The task: Filter out all lines without the word "name" from the data below, please, and copy the rest.

Data shown:
◆ ◆ ◆ ◆ ◆ ◆ ◆

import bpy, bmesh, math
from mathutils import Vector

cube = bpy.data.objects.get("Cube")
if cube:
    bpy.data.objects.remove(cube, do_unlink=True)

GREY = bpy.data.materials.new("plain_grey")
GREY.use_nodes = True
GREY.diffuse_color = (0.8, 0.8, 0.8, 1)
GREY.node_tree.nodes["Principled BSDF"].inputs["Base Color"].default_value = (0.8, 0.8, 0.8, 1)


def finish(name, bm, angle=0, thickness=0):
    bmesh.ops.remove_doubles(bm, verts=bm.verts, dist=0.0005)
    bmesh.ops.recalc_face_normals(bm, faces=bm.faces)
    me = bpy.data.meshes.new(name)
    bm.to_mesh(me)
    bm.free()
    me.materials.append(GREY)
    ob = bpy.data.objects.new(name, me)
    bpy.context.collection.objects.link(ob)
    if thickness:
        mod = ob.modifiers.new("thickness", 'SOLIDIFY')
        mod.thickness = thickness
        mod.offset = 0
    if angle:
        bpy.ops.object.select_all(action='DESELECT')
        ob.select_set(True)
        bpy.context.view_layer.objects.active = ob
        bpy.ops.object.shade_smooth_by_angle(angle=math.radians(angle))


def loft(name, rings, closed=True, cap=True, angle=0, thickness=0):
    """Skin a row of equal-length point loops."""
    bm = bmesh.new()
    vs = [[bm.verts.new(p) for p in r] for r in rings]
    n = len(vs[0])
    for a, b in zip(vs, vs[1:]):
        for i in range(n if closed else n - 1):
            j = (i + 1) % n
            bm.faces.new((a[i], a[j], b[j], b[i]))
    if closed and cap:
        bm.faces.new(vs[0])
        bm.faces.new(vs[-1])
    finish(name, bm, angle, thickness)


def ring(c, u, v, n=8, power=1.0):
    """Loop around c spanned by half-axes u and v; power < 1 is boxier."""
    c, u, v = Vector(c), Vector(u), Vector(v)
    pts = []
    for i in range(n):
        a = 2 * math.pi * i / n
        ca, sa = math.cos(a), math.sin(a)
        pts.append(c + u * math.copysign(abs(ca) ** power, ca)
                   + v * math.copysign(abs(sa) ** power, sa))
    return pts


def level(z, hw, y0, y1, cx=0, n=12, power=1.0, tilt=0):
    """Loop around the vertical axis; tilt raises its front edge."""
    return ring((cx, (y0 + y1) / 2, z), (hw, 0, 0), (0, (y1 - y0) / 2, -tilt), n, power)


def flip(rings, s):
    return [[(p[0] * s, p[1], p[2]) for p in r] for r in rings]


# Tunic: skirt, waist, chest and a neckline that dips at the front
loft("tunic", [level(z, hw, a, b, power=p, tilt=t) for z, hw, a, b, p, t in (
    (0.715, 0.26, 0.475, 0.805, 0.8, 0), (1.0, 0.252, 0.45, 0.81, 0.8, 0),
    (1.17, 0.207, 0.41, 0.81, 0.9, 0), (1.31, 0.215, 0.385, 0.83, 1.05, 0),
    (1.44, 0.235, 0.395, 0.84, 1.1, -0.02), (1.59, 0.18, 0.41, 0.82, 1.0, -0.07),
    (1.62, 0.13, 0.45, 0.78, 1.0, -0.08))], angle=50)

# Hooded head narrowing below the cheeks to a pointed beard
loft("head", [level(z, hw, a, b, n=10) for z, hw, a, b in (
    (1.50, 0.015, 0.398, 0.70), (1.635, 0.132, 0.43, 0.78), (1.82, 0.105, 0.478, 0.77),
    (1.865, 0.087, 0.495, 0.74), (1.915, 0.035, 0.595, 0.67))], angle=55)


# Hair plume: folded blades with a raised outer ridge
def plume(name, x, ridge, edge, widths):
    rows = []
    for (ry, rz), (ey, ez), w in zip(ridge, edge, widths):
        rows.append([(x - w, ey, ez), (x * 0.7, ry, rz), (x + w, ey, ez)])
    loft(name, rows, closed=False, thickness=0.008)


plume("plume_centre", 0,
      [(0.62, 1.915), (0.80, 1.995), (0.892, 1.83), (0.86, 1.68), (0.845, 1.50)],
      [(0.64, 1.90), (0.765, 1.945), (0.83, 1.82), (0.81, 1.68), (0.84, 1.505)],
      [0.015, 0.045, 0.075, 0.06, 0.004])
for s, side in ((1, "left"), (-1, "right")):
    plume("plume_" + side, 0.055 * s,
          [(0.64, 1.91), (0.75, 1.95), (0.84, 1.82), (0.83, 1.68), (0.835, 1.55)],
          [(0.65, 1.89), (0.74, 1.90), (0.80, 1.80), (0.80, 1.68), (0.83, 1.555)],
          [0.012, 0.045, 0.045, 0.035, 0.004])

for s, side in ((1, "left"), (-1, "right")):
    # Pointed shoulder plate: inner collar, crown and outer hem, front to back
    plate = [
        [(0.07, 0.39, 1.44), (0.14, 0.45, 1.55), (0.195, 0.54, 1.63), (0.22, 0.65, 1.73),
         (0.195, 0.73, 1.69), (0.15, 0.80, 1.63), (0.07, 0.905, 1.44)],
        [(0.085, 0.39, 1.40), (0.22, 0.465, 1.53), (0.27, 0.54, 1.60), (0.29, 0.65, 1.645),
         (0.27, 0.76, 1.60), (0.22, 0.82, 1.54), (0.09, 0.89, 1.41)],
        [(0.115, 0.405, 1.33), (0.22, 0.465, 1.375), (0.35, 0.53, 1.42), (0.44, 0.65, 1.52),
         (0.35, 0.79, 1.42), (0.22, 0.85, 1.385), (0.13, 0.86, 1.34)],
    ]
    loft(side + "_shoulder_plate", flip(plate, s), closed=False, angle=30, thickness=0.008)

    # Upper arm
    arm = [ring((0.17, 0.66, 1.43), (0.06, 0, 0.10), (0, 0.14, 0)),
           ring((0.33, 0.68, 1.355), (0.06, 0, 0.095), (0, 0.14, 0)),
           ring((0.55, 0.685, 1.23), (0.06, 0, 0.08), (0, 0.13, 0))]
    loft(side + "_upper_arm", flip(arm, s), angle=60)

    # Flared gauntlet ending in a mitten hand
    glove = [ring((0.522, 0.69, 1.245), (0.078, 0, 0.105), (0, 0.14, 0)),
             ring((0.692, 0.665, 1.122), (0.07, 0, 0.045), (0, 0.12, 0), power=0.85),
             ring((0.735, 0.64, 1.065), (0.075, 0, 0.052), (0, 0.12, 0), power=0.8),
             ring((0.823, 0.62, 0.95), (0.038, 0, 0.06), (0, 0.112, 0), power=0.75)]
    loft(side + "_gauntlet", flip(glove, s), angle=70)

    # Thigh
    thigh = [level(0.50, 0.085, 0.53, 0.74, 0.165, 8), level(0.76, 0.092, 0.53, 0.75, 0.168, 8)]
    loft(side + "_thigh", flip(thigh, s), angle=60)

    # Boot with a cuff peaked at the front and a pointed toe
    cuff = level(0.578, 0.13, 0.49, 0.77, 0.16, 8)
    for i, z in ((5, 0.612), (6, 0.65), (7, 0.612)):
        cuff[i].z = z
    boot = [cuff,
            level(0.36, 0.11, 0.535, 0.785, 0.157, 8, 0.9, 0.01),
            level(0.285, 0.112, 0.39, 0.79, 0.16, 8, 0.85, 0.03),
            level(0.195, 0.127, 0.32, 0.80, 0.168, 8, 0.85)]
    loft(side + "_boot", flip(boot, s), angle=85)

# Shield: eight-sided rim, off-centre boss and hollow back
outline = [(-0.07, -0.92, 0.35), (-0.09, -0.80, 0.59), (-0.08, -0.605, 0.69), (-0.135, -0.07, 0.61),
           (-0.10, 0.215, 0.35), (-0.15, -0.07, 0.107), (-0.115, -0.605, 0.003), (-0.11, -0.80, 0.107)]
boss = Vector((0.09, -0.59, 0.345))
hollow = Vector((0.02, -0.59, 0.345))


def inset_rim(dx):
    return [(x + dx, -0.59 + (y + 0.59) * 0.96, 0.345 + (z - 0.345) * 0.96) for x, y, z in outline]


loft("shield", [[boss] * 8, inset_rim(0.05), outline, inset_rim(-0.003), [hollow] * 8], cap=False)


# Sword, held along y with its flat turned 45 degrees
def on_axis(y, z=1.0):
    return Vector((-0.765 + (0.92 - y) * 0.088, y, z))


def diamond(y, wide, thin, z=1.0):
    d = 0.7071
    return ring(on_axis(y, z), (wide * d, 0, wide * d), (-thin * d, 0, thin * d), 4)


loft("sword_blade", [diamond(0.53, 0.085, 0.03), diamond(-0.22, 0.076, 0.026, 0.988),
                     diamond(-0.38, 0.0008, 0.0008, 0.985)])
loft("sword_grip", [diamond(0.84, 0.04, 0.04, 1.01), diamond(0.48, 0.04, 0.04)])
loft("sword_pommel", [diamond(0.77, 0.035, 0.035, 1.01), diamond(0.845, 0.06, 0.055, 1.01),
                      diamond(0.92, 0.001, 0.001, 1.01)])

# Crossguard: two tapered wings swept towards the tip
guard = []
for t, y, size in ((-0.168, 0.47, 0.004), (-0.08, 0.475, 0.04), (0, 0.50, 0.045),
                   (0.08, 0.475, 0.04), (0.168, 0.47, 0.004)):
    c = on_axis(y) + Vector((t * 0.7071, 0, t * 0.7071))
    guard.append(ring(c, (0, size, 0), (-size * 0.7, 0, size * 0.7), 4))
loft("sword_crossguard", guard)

◆ ◆ ◆ ◆ ◆ ◆ ◆

Task output:
def finish(name, bm, angle=0, thickness=0):
    me = bpy.data.meshes.new(name)
    ob = bpy.data.objects.new(name, me)
def loft(name, rings, closed=True, cap=True, angle=0, thickness=0):
    finish(name, bm, angle, thickness)
def plume(name, x, ridge, edge, widths):
    loft(name, rows, closed=False, thickness=0.008)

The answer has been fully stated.